In academic publications, cui bono?
The past week I spent excessively long hours each day working on writing research papers to submit to various deadlines. This cut into my free time enough I didn’t write in this blog, but it resulted in some nice progress and some readable papers. I enjoy the process of participating in academic research and publication.
That said, there is something seriously broken with the academic paper market. While it is nice to have a very well-written and complete paper that many people use, there is a much greater pressure to simply having a lot of papers. There is some quality cut-off, above which papers can be published, and the motivation is to spit out as many papers just over that line as possible. This results in thousands of papers reporting half-finished research with just the slightest new material. In addition, there is a strong push for novelty, which means that there is little benefit in finishing off work already published. There plenty of good papers in the mix, but finding them in the slew of mediocrity can be tedious work.
Other problems arise as well. Publishers have carved themselves a remarkable racket, having researchers review papers for free and then charging school libraries and private researchers exorbitant fees for access to the papers so reviewed. Open access journals try to compete, but they pass the cost on to the researcher instead of the school library and they don’t have the creditability of the established journals. It’s a vicious cycle: as a researcher, I want the best-respected venue I can find for my papers, but venues are respected because good researchers publish in them. The business practices and honesty of the journal doesn’t enter into the equation.
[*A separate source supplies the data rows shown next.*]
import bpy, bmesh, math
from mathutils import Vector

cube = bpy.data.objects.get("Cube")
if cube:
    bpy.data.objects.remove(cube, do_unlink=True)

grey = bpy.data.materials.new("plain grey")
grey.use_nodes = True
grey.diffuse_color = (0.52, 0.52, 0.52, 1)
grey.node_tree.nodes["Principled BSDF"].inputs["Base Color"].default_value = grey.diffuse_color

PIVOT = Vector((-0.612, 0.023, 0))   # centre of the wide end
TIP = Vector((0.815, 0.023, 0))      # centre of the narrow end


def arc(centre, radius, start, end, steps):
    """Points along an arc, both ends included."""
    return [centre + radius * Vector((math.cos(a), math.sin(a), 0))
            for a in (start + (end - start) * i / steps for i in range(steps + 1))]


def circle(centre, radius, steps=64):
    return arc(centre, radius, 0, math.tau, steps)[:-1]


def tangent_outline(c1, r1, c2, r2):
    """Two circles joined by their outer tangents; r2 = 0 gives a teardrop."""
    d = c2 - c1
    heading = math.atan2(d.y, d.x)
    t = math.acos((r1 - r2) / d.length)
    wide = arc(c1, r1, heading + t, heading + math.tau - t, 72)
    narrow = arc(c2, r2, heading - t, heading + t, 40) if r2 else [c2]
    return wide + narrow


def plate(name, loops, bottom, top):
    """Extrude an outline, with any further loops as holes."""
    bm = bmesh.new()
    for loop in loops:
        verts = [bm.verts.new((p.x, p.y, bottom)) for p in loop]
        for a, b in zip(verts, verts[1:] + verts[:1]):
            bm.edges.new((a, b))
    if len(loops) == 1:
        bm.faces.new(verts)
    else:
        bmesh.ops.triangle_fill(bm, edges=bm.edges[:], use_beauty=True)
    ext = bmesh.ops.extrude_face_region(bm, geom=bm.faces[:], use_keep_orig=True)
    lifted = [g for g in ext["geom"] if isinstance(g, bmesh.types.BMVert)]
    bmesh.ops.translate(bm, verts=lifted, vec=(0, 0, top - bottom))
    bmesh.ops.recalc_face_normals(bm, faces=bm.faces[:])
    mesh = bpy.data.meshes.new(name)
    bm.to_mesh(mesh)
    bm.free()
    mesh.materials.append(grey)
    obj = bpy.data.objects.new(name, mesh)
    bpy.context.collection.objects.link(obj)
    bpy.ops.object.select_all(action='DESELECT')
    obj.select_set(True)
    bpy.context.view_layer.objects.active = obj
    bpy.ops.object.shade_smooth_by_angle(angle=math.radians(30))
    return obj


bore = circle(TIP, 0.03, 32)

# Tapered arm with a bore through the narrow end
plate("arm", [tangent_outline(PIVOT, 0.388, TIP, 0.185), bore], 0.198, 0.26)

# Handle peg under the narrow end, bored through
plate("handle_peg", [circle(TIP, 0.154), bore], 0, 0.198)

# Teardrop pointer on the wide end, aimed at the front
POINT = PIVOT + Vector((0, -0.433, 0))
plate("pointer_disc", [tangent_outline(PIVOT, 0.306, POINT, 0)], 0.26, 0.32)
On top of all that, papers are treated as static entities. There is no way to fix a typo or add related works you overlooked post-publication. The copyrights are owned by publishing houses, most of whom refuse to allow customized cross-linking or other helpful indexing practices. Peer review is a single-moment event; if a paper happens to get reviewers that don’t really know enough to find its flaws, there is no way to have it later discredited. In each field I have encountered, there are researchers and papers that the community generally agrees are discredited, but there is no way someone outside would know.
It could be argued that all of these considerations are side effects of the structure of the research publication environment, and thus could be resolved structurally. But there is one element I do not know can be solved. To accuse someone of dishonest work is a dangerous thing, for such accusations are expensive to verify and, if incorrect, both vilify the false accuser and injure the falsely accused. But without such accusations, dishonest work unfortunately flourishes.
Still, on the whole, all of the nonsense and problems aside, the publication world basically works. A few publishing houses get rich off of stealing from government grants and student tuition, a few immoral researchers gain credit for work they imagined rather than performed, and the gems of original thought are surrounded by vast heaps of detritus; yet novel ideas are discovered, presented to the community, and used to advance general understanding and further our ability to understand and influence the world.
It is hard to abandon a system that functions, even if it is significantly broken.